* **About this exercise**: Show every line from the data below that includes "corners".

* **Source material**:

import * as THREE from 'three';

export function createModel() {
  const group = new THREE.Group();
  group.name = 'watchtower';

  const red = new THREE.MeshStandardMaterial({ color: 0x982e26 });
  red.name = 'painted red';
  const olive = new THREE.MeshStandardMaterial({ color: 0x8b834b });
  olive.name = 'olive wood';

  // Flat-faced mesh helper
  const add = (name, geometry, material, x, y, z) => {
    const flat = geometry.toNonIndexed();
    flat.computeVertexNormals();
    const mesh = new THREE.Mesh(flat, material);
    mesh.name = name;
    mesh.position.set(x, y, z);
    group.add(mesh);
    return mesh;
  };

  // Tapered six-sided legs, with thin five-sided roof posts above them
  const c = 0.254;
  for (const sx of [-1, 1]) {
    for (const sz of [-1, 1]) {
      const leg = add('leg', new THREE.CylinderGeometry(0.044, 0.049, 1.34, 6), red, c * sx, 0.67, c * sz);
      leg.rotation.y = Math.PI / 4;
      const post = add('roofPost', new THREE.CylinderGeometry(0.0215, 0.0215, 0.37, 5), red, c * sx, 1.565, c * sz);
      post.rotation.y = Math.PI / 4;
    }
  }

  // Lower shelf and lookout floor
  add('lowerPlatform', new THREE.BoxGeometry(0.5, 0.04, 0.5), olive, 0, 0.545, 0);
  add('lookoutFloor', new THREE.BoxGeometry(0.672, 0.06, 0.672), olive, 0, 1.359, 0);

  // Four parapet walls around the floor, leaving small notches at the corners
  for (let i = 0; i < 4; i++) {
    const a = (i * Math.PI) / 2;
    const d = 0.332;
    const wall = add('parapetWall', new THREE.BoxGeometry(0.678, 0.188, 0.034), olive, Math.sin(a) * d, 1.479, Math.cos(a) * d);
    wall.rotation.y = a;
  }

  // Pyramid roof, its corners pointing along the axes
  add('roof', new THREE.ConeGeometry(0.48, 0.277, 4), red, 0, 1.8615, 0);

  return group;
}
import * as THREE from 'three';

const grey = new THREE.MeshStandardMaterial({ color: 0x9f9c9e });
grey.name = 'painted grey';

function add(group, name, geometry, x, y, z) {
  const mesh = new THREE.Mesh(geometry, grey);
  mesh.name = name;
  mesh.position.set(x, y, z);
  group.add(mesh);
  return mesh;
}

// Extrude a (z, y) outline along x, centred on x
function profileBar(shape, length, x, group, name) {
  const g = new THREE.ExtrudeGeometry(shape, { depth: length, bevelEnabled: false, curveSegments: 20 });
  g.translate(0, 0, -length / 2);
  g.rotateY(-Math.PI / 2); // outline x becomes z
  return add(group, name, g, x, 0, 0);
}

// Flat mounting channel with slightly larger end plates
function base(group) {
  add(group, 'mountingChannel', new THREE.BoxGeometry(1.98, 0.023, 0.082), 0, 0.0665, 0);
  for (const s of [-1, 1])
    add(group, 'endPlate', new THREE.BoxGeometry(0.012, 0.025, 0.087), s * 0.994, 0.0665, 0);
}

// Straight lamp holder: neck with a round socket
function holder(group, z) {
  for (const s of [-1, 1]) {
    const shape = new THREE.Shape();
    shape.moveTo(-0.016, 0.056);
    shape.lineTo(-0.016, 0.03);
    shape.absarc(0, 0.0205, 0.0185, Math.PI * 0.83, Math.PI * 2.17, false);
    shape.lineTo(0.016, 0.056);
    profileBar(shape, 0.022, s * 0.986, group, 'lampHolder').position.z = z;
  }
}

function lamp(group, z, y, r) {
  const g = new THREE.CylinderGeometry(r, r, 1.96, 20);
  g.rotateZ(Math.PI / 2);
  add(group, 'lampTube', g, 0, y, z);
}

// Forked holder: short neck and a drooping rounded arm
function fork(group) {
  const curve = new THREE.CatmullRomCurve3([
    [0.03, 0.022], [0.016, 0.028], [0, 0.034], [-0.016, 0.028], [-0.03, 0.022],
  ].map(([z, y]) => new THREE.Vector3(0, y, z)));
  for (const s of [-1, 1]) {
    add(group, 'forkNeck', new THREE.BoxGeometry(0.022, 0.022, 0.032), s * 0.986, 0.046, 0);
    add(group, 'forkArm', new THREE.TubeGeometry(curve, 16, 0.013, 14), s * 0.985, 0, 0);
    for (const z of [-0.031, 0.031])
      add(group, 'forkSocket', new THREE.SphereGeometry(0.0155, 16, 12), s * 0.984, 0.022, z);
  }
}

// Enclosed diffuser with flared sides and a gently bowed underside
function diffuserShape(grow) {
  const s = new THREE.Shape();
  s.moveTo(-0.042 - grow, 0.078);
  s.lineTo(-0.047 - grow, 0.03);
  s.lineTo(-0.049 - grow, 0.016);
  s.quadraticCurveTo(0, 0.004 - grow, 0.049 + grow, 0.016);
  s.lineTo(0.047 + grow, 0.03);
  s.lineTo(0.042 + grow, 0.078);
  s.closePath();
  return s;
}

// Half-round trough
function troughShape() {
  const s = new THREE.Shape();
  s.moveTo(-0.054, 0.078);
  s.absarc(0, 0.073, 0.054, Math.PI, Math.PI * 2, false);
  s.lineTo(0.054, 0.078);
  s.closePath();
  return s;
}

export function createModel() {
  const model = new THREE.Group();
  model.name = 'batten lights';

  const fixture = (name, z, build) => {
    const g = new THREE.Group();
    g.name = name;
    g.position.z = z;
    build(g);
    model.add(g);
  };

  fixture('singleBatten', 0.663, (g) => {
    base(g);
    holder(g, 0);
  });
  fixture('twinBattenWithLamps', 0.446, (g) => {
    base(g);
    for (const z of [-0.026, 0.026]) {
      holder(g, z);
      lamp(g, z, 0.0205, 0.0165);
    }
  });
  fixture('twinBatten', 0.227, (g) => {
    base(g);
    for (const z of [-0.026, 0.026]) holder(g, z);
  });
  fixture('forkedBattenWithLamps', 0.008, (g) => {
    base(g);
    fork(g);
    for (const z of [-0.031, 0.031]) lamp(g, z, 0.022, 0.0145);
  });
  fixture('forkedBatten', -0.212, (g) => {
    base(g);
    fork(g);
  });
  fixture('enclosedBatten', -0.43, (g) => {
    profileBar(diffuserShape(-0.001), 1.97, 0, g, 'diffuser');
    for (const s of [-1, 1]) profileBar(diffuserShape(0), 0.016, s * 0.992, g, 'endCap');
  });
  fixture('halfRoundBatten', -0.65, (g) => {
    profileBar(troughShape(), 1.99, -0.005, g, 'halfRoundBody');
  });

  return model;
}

* **Written answer**:
  // Four parapet walls around the floor, leaving small notches at the corners
  // Pyramid roof, its corners pointing along the axes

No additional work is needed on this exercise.